Guy or girl, I don’t care which; you’ll want some stuff to put up in your new place. The key here, as with purchasing and packing in general, is to choose things that are FLAT and not breakable. Wall hangings/calendars/flags/posters/curtains = flat. Antique bookcase = not flat. Framed pictures also don’t take up much space in the car, but Pinterest has enough cool (and cheap!) DIY framing tips that you don’t even need to bring the frames, thus saving you even more space.
Tons of family/vacation/incriminating photos? Don’t bother with the whole album. Remember technology? It’s great. Buy a digital picture frame that will cycle through all your snapshots in a lovely, memory-inducing montage for you whilst you dress for your job in the morning and sip your coffee/tea/bloody mary. All of this stuff fit into 2 small case-of-beer sized boxes and my bedroom looks like I’ve lived here for years. If your space still lacks pizzazz, though, go back to Pinterest for super-low-cost décor ideas to add to your collection of “Pretty Things That Are Also Flat.”

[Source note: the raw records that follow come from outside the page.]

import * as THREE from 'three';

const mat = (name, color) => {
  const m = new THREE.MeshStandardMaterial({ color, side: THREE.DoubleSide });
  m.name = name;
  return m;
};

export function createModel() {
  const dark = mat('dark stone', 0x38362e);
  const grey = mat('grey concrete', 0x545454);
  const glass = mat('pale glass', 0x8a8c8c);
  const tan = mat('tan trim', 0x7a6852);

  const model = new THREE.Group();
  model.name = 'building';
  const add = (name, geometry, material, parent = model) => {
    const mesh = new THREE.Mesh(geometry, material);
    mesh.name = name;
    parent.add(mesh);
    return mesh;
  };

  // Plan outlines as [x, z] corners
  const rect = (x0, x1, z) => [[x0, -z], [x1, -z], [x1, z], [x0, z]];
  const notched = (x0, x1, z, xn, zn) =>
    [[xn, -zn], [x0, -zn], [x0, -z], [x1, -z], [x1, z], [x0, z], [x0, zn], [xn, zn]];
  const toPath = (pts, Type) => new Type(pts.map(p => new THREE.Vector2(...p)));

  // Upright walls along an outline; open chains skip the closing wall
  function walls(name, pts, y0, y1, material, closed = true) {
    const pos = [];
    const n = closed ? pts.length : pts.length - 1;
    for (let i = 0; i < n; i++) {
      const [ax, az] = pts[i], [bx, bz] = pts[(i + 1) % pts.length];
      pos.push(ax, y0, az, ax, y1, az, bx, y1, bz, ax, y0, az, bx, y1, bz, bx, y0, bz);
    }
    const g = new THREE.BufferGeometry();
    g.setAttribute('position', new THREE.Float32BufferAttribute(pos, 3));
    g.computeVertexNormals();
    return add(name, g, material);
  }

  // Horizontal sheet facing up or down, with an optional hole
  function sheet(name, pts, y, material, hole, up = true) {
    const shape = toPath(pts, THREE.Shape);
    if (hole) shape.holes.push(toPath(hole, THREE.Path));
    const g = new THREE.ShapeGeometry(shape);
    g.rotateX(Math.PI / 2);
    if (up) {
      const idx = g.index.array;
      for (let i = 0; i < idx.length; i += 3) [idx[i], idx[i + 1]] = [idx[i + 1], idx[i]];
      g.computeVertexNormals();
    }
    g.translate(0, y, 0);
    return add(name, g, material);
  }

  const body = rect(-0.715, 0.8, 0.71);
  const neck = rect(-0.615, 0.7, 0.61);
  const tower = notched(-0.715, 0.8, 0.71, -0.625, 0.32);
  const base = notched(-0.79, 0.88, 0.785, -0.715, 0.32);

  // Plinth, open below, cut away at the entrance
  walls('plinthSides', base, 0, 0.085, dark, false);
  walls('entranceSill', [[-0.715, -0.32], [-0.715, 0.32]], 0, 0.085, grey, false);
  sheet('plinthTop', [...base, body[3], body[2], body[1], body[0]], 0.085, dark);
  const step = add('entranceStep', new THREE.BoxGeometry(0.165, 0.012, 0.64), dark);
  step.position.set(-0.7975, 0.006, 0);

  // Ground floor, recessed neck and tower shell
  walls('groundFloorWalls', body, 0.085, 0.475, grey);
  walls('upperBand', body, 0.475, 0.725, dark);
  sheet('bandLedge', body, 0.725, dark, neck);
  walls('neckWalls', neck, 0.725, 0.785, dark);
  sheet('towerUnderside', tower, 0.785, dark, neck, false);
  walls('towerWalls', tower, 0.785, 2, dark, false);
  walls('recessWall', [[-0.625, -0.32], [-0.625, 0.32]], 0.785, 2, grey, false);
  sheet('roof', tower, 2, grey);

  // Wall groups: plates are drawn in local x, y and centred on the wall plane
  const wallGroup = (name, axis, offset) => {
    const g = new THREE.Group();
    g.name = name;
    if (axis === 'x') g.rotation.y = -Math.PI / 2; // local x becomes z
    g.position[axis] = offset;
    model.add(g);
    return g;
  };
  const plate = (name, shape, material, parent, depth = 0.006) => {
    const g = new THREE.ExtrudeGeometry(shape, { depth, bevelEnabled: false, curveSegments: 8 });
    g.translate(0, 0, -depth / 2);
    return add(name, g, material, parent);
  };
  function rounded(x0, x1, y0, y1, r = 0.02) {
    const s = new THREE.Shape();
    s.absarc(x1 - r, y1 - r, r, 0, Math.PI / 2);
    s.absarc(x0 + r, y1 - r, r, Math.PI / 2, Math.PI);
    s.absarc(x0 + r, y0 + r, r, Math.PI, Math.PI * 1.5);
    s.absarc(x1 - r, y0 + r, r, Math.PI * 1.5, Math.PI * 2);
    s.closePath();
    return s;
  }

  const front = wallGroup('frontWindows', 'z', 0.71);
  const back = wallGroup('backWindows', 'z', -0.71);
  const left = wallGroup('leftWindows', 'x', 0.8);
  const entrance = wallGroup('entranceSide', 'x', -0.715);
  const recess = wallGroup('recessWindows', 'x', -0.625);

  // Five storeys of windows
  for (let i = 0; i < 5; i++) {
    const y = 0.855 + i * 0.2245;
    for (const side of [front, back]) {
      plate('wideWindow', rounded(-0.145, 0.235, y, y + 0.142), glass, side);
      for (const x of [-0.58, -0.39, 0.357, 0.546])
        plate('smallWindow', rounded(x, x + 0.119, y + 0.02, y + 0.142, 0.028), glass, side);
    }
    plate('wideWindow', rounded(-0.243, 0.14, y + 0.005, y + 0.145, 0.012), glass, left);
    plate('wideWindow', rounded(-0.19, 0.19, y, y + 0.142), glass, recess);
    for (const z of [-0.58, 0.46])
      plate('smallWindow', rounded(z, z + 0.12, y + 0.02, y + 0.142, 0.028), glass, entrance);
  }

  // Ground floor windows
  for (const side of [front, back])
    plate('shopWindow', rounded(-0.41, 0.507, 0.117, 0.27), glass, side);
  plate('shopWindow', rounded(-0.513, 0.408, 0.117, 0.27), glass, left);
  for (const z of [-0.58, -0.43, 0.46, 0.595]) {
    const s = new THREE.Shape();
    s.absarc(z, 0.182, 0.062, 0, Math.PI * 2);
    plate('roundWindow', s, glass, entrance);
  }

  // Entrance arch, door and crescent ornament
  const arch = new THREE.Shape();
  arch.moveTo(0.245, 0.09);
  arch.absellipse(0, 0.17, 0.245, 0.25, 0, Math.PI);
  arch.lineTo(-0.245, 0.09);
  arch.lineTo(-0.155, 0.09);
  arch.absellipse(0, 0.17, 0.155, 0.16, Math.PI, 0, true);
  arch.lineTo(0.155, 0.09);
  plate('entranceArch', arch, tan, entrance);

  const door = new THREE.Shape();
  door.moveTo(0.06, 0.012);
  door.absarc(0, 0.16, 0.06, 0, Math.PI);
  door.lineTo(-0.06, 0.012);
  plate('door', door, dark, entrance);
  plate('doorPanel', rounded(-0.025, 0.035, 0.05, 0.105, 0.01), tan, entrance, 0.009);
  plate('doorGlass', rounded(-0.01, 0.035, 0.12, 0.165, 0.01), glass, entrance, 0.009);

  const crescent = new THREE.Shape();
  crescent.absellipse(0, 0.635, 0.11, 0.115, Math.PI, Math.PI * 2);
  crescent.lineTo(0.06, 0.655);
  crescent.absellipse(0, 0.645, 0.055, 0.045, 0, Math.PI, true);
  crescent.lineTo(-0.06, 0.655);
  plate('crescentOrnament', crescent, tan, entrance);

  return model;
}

Do not bring furniture. This is needless. Furnished sublets or rentals are growing more and more in popularity and why take your own stuff if you can use someone else’s? My room came furnished with a full-sized bed, an only slightly wonky dresser that doubles as House of Underpants and TV stand, and two end tables. I found a used Ikea desk on Craigslist for $20 (already assembled!) and, on a trip to the actual Ikea, got a small bookshelf (disassembles to flat) and an area rug (also flat) for $40 total. I also got meatballs. They were delicious, as usual. This same principle applies to kitchen items. You don’t need to bring your own whisk. How much whisking do you do in a week anyway?
A note on Ikea – if you move a lot, Ikea and its paramour, Ikea-items-on-Craigslist, are your new best friend. If you don’t have an Ikea near you, stick with Craigslist or garage sales to fill in whatever larger, homey items you couldn’t bring with you. One of the many great things about Ikea is that if you happen to develop a strong relationship with whatever item you purchase, you can always take it apart and shove it in the car with you on the next move. Remember not to spend any more on furniture in a new spot than you’re willing to throw away or re-sell on Craigslist when you get ready to leave. You can sell anything on Craigslist. Anything. Remember this.
To maximize your packing space, use things that are flat or can become flat. (Are you seeing a theme here? FLAT is the way to go.) Old steamer trunks, or even the only slightly newer hard-side suitcases are bulky and use up space. Instead, go for duffel bags, trash bags, comforter bags, vacuum bags or, if needed, cardboard boxes. All of these will smash flat when you unpack and are reusable when you need to head to the next destination. Do not underestimate the value of using your bedding to pack the more fragile items…just wash your sheets before you outfit the new bed.
Bring the dog. (Or cat, or gerbil, or whatever.) Nothing says’ home’ like your furry friend trying to sit on your face in the morning.
And there you have it. All of this is to say, really, that there are only 3 simple rules: 1. Bring things that are flat. 2. Bring things that are not easily replaceable (the dog) or cost-prohibitive to replace (the laptop), and 3. Get everything else from Craigslist, Ikea, and garage sales. Now your wandering heart can be free from the gut-wrenching anxiety of Tolstoy’s eternal question: how much crap does a man need?
The illustrious author of this article, Stephanie Huey, is an itinerant writer, sub-letter of apartments and lover of craft beers. Her favorite sentences are those containing syllepsis or ones that mention Vietnamese food, of which is she is inordinately fond.